Each line of the data below from the one holding "m = bpy.data.materials.new(name)" to the one holding "(0.017, 0.022, 0.038))", inclusive, is to be reproduced exactly; no other line belongs in the answer.

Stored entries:

BEGIN

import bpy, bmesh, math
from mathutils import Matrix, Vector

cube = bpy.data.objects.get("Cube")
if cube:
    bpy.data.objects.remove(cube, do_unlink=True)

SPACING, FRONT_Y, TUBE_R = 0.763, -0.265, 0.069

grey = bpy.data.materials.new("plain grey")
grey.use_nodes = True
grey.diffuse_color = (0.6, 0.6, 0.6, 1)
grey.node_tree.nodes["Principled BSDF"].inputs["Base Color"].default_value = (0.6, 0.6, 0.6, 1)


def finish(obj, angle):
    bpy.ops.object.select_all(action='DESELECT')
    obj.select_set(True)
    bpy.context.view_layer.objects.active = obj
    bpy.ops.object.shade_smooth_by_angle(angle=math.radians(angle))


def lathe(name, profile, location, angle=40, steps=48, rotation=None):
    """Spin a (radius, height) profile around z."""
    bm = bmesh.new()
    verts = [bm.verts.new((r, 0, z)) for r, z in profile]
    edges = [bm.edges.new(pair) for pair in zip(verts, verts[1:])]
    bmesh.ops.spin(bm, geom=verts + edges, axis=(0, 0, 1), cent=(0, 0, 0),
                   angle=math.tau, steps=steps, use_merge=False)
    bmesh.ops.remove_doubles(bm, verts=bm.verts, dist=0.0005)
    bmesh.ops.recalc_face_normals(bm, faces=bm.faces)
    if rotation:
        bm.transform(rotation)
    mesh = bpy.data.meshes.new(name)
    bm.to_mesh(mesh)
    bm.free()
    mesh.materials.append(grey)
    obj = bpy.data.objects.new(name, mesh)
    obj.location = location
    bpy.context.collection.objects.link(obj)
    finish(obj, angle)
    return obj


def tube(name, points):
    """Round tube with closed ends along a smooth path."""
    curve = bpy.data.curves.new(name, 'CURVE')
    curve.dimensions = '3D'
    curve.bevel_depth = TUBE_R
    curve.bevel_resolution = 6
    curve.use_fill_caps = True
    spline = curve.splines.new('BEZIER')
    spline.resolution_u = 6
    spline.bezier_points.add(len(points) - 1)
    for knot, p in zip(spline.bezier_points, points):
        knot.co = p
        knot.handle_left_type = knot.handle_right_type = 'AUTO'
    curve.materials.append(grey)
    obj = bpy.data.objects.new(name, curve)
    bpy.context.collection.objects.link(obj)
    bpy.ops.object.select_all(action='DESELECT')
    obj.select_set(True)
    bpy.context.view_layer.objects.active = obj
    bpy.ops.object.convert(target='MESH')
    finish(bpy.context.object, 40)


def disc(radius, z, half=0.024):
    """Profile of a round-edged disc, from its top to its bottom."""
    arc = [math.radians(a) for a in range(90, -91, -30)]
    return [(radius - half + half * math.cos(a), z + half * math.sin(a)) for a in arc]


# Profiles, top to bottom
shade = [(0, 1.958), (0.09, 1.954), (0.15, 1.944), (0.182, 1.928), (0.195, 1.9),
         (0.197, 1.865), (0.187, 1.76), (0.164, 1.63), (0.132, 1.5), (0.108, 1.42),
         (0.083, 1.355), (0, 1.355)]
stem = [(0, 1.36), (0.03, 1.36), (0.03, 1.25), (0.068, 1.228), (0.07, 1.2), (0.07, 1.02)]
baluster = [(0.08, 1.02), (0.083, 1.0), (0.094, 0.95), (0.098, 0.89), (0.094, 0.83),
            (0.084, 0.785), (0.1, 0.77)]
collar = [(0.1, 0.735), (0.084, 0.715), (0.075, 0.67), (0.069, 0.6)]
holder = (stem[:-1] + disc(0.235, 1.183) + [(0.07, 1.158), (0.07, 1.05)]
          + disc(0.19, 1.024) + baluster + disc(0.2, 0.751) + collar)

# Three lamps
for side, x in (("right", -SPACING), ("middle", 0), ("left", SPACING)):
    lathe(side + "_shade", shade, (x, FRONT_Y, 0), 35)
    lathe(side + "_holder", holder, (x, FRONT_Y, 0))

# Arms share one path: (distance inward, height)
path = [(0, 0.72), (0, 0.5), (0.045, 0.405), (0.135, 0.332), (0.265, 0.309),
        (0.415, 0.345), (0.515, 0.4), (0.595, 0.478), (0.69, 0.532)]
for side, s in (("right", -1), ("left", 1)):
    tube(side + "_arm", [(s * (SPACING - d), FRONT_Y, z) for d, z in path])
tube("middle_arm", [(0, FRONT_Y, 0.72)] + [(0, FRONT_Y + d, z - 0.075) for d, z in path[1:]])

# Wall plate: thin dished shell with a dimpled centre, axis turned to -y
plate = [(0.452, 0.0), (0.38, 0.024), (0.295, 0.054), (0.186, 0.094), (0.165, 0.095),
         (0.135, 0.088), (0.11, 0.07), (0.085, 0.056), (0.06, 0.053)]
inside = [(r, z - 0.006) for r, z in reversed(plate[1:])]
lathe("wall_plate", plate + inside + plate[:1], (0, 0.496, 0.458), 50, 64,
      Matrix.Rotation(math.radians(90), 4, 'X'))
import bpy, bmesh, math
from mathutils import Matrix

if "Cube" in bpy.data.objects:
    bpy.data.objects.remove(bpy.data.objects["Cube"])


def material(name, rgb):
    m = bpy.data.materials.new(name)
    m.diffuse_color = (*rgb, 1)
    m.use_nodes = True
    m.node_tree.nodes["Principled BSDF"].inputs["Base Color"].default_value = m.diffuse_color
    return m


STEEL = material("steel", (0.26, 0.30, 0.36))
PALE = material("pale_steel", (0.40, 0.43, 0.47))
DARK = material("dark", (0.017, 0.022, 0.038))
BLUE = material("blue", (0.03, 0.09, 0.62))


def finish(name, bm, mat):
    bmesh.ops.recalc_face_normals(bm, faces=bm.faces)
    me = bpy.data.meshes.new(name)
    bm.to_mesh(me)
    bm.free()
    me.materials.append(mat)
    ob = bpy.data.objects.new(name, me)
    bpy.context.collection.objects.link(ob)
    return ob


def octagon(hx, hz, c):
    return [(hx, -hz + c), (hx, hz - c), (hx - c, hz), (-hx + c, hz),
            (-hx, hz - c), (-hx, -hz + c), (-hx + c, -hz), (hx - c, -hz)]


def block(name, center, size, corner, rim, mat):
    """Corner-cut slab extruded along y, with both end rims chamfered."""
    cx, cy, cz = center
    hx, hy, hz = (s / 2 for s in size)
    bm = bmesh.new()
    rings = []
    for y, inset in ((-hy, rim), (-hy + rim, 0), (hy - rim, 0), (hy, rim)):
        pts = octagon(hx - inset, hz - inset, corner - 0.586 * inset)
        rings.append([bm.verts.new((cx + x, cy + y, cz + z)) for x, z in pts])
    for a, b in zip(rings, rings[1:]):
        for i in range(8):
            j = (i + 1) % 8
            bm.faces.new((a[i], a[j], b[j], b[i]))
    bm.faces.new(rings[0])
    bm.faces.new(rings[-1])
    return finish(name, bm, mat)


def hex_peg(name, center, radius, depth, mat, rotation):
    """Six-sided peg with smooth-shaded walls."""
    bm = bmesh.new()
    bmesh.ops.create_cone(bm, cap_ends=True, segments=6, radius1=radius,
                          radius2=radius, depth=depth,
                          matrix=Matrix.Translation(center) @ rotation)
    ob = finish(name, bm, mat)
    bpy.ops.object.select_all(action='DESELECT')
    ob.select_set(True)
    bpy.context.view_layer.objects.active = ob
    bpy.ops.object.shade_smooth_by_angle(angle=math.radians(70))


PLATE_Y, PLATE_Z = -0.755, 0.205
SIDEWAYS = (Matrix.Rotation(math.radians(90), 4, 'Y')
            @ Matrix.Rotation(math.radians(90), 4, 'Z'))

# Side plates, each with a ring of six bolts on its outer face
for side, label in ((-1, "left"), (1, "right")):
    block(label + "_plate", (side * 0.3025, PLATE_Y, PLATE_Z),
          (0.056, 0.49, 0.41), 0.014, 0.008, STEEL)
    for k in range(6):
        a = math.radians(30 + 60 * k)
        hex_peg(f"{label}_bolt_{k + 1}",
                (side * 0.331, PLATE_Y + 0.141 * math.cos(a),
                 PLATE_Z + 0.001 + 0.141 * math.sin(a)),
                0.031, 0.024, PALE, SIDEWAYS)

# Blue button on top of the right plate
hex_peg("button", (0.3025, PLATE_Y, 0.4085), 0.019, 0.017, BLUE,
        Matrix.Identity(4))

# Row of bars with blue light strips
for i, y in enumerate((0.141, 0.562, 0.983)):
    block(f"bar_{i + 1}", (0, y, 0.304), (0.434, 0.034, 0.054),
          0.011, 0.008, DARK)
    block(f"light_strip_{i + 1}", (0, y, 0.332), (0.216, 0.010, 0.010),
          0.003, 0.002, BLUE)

END

Response below:
    m = bpy.data.materials.new(name)
    m.diffuse_color = (*rgb, 1)
    m.use_nodes = True
    m.node_tree.nodes["Principled BSDF"].inputs["Base Color"].default_value = m.diffuse_color
    return m


STEEL = material("steel", (0.26, 0.30, 0.36))
PALE = material("pale_steel", (0.40, 0.43, 0.47))
DARK = material("dark", (0.017, 0.022, 0.038))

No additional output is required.